And according to comments made by Ken Williams to MLB.com on Thursday, that plan has not been altered by Sale's current late-inning dominance. In fact, Sale potentially could be part of a six-man rotation at the outset of the 2011 campaign in the mind of the White Sox general manager.
"Well, I'm a big believer of sticking to the plan until there's a reason not to stick to the plan," said Williams, as he sat and watched batting practice in the White Sox dugout. "The plan that was laid out for him was exactly what has happened so far. He would go to the Minors, get his relief shoes on, so to speak, come to the big leagues and play an important role down the stretch.
"He's done exactly that. The second part of that plan was for Chris to go to Spring Training [in 2011] as a starter and compete for a job in the rotation. I see no reason why we have to deviate from that plan. I understand the value of him down in the bullpen and how that sets up the bullpen. But we have the opportunity to stick with the plan in developing him as a starter in Spring Training.
"That allows us to take our time with Jake Peavy and ensure that he's 100 percent ready to go in Spring Training," Williams said. "The worst case scenario? Sale starts off and wins a rotation job in Spring Training and starts off as the fifth guy, which is probably early in the season more valuable than the first left-hander out of the bullpen."
Peavy had surgery on July 14 to repair a detached latissimus dorsi muscle in his right posterior shoulder. While the right-hander said recently that he has regained full range of motion in the injured area, he won't begin throwing again until the start of the New Year.
With the uncertain nature of recovery from this rare injury, Peavy might not be completely ready to take off when the White Sox break camp in late March. That slight doubt gives Sale a rotation opening.
"What it does is allow Jake to ease into his season," Williams said. "At that point, when Jake is ready, we'll check the health of all the other starters obviously, and you can afford maybe to go with six [starters], if you so choose, to make sure everyone is strong throughout the season.
"You also can stick with five and drop Sale back into the bullpen role, thereby you haven't short-changed that much of his development as a starter. We are still looking toward that role in the future, but now, you maximize what is best for the team. That's the plan."
Sale has been even better than advertised since coming to the White Sox following 11 Minor League appearances. Thirteen of his 15 trips to the mound have been scoreless, and he has posted 11.6 strikeouts per nine innings and recorded two saves, entering Thursday's finale against the Twins.

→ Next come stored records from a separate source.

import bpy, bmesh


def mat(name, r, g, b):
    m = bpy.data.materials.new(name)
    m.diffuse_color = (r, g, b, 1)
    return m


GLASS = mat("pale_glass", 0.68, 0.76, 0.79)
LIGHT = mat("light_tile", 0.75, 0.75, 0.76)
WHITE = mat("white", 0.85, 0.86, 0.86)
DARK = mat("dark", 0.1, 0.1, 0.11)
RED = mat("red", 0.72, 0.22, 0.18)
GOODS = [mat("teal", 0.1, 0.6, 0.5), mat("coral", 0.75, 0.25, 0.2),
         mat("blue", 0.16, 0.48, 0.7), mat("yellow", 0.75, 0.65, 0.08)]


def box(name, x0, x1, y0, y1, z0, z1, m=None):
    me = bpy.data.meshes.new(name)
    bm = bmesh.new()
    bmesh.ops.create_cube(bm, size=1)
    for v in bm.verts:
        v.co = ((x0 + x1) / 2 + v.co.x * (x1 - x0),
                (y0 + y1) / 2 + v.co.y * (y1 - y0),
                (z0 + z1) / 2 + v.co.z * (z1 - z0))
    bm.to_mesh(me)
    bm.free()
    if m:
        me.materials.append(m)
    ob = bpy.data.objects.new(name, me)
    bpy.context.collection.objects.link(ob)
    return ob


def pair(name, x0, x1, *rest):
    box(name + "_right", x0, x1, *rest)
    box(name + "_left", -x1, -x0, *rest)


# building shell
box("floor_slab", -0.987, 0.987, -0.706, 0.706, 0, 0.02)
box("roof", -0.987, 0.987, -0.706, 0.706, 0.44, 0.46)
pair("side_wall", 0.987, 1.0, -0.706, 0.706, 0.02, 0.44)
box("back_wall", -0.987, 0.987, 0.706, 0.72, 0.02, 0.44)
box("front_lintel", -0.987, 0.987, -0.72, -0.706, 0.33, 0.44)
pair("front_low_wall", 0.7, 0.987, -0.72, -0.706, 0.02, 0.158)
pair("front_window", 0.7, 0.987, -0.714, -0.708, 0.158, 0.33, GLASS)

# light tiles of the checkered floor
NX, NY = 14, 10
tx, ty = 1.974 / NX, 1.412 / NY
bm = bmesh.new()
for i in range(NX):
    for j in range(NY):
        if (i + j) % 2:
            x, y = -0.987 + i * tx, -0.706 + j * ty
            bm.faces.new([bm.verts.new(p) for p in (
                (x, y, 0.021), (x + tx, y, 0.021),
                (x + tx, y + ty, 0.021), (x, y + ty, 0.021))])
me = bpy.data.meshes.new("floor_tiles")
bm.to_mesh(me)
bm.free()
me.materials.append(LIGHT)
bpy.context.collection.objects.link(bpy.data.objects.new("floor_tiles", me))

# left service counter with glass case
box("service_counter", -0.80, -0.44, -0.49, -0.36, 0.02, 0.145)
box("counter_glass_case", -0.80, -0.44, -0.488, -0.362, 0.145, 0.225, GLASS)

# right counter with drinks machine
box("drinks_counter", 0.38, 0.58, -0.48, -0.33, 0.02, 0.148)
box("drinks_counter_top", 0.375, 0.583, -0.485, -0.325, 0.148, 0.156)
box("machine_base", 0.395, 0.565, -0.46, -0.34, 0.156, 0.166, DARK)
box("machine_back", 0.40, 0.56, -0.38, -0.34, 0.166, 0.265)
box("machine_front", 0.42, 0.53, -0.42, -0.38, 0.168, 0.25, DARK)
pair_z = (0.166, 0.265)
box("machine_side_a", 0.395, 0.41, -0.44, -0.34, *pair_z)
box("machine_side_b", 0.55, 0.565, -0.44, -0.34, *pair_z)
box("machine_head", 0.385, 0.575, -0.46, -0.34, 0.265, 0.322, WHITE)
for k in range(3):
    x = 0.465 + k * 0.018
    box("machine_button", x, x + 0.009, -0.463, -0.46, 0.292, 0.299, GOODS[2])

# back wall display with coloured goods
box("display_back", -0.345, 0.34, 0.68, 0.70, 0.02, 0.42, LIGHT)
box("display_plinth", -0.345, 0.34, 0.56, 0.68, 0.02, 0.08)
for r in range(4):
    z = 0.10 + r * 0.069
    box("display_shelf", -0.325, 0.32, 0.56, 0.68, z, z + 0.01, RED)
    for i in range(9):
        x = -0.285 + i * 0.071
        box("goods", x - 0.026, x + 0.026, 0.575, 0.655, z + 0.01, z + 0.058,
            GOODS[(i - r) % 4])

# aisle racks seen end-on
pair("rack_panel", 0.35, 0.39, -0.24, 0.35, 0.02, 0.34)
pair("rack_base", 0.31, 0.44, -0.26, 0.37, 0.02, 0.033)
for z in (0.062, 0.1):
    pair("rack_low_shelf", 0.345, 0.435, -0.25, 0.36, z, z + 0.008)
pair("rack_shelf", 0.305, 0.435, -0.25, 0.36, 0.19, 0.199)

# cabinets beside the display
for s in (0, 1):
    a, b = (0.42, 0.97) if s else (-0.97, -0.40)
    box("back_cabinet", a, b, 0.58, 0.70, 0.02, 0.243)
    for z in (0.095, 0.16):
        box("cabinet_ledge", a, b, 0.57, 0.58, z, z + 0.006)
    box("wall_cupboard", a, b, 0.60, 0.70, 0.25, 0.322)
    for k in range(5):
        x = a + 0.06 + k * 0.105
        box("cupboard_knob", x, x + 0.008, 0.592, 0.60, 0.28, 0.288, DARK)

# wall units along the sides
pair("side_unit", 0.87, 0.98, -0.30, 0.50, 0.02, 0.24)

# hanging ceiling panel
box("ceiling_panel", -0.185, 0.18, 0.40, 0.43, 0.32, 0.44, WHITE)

Plenty of closing options exist for the White Sox, including incumbent Bobby Jenks, who enters his third year of arbitration as a potential non-tender candidate with his $7.5 million salary. J.J. Putz is a free agent and the White Sox hold a $3 million club option on Matt Thornton for 2011. Hard-throwing Sergio Santos, moving into his second year as a pitcher, also stands as a ninth-inning possibility.
As for the 21-year-old Sale, he's simply happy throwing the baseball at the big league level.
"Pitching is pitching to me, starting or relieving," Sale said. "As long as I have the opportunity to pitch, I'll be fine."
Scott Merkin is a reporter for MLB.com. This story was not subject to the approval of Major League Baseball or its clubs.